Based on the popular award-winning BBC documentary mini-series of the same name, Walking with Dinosaurs is the first animated feature film to emerge from what was a highly acclaimed show. 

The film begins with palaeontologist, Zack (Urban), who decides to travel into the Alaskan wilderness in search of the long-lost dinosaur fossils, along with his cynical teenage nephew, Ricky (Rowe) and his high-spirited niece, Jade (Rice). Once there, Ricky refuses to join in on the fun, and Zack and Jade wander off without him. Soon, Ricky is confronted by a bird named Alex (Leguizamo), whose story of courage and survival soon transports the film back in time to the Late Cretaceous era.

We soon meet Patchi (Long) – the smallest amongst his fellow Pachyrhinosauruses – who is forever in battle with his much tougher and older brother, Scowler (Stone). During migration, and the long haul across the Alaskan wilderness, the herd runs into path of the Gorgosaureses; after losing both of their parents, Scowler takes over as the leader of the pack. To further Patchi's anguish, Scowler soon takes Juniper (Sircar) as his bride; a female dinosaur from the neighbouring herd with whom Patchi has been in love with for as long as he can remember.

Placed at the back of the herd and living under his brother's egotistical rule, can Patchi come into his own, take over the herd and win back the love of his life?

Directed by Barry Cook and Neil Nightingale, Walking with Dinosaurs, is a very 'chatty' animated feature; from the voice-over narrative to the rambling coming from the dinosaurs that never seem to open their mouths, the picture is filled with an abundance of oddities and distractions.

As the self-doubting Patchi, Long tries to infuse a lovable quality to his part, however, neither him nor Stone, as his older and reckless brother, are able to ignite any notable personality. Leguiziamo is equally as flat, although his excitable narration keeps you awake.

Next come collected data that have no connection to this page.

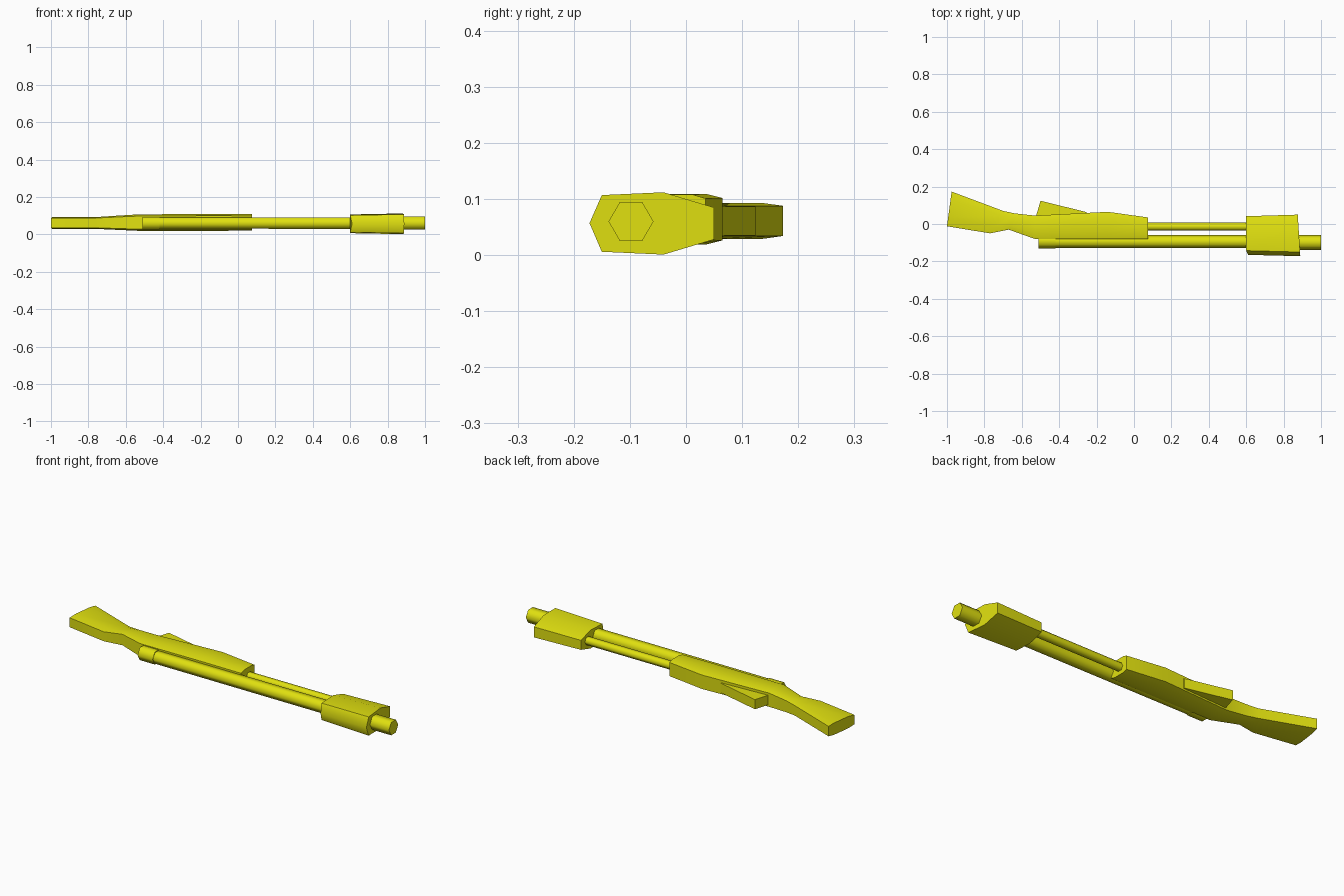
import bpy, bmesh, math

if "Cube" in bpy.data.objects:
    bpy.data.objects.remove(bpy.data.objects["Cube"])

ZC = 0.06  # height of the long centre plane (the gun lies on its side)

paint = bpy.data.materials.new("yellow_paint")
paint.diffuse_color = (0.75, 0.75, 0.005, 1)
paint.use_nodes = True
paint.node_tree.nodes["Principled BSDF"].inputs["Base Color"].default_value = paint.diffuse_color


def loft(name, rings, angle=62):
    """Skin a list of equal-length point rings and cap both ends."""
    bm = bmesh.new()
    vs = [[bm.verts.new(p) for p in ring] for ring in rings]
    n = len(vs[0])
    for a, b in zip(vs, vs[1:]):
        for i in range(n):
            j = (i + 1) % n
            bm.faces.new((a[i], a[j], b[j], b[i]))
    bm.faces.new(vs[0])
    bm.faces.new(vs[-1])
    bmesh.ops.recalc_face_normals(bm, faces=bm.faces)
    me = bpy.data.meshes.new(name)
    bm.to_mesh(me)
    bm.free()
    me.materials.append(paint)
    ob = bpy.data.objects.new(name, me)
    bpy.context.collection.objects.link(ob)
    bpy.ops.object.select_all(action='DESELECT')
    ob.select_set(True)
    bpy.context.view_layer.objects.active = ob
    bpy.ops.object.shade_smooth_by_angle(angle=math.radians(angle))
    return ob


def body_ring(xlo, ylo, xhi, yhi, h, zc):
    """Eight-sided section: narrow along the sight side, wide below."""
    half = [(0.0, 0.80), (0.25, 1.0), (0.80, 1.0), (1.0, 0.84)]
    pts = [(t, w) for t, w in half] + [(t, -w) for t, w in reversed(half)]
    return [(xlo + (xhi - xlo) * t, ylo + (yhi - ylo) * t, zc + h * w) for t, w in pts]


def hex_tube(name, stations, y):
    """Six-sided rod along x from (x, radius) stations."""
    loft(name, [[(x, y + r * math.cos(k * math.pi / 3), ZC + r * math.sin(k * math.pi / 3))
                 for k in range(6)] for x, r in stations])


# Stock and receiver in one continuous body
loft("stock_and_receiver", [body_ring(*s) for s in [
    (-1.00, -0.012, -0.975, 0.173, 0.032, 0.061),
    (-0.77, -0.050, -0.700, 0.070, 0.032, 0.061),
    (-0.67, -0.030, -0.640, 0.057, 0.037, 0.062),
    (-0.53, -0.080, -0.530, 0.045, 0.044, 0.063),
    (-0.14, -0.080, -0.140, 0.065, 0.045, 0.064),
    (0.075, -0.080, 0.075, 0.035, 0.044, 0.064)]])

# Barrel with thicker breech, and tube below it
hex_tube("barrel", [(-0.42, 0.034), (0.70, 0.035)], -0.094)
hex_tube("breech", [(-0.51, 0.039), (-0.42, 0.039)], -0.092)
hex_tube("muzzle", [(0.70, 0.040), (1.00, 0.040)], -0.098)
hex_tube("lower_tube", [(0.0, 0.022), (0.68, 0.022)], -0.014)

# Heavy front block, slightly flared towards the muzzle
section = [(-0.172, 0.057), (-0.150, 0.107), (-0.040, 0.112), (0.050, 0.085),
           (0.050, 0.028), (-0.040, 0.001), (-0.150, 0.006)]
yc = -0.055
loft("front_block", [
    [(0.60 + (0.01 if y < -0.16 else 0), yc + (y - yc) * 0.92, 0.057 + (z - 0.057) * 0.90)
     if y > -0.16 else (0.61, -0.165, z) for y, z in section],
    [(0.882 - 0.06 * (y - yc), y, z) for y, z in section]], 50)

# Wedge-shaped magazine under the receiver
wedge = [(-0.53, 0.02), (-0.50, 0.124), (-0.255, 0.064), (-0.24, 0.02)]
loft("magazine", [[(x, y, z) for x, y in wedge] for z in (0.035, 0.087)], 30)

Finding itself in the abyss that is edutainment, Walking with Dinosaurs' 3D animation and the clever use of CGI is possibly the film's strongest aspect. Unfortunately, it's a little too cartoonish and reliant on adolescent humour does the original TV series a great dishonour.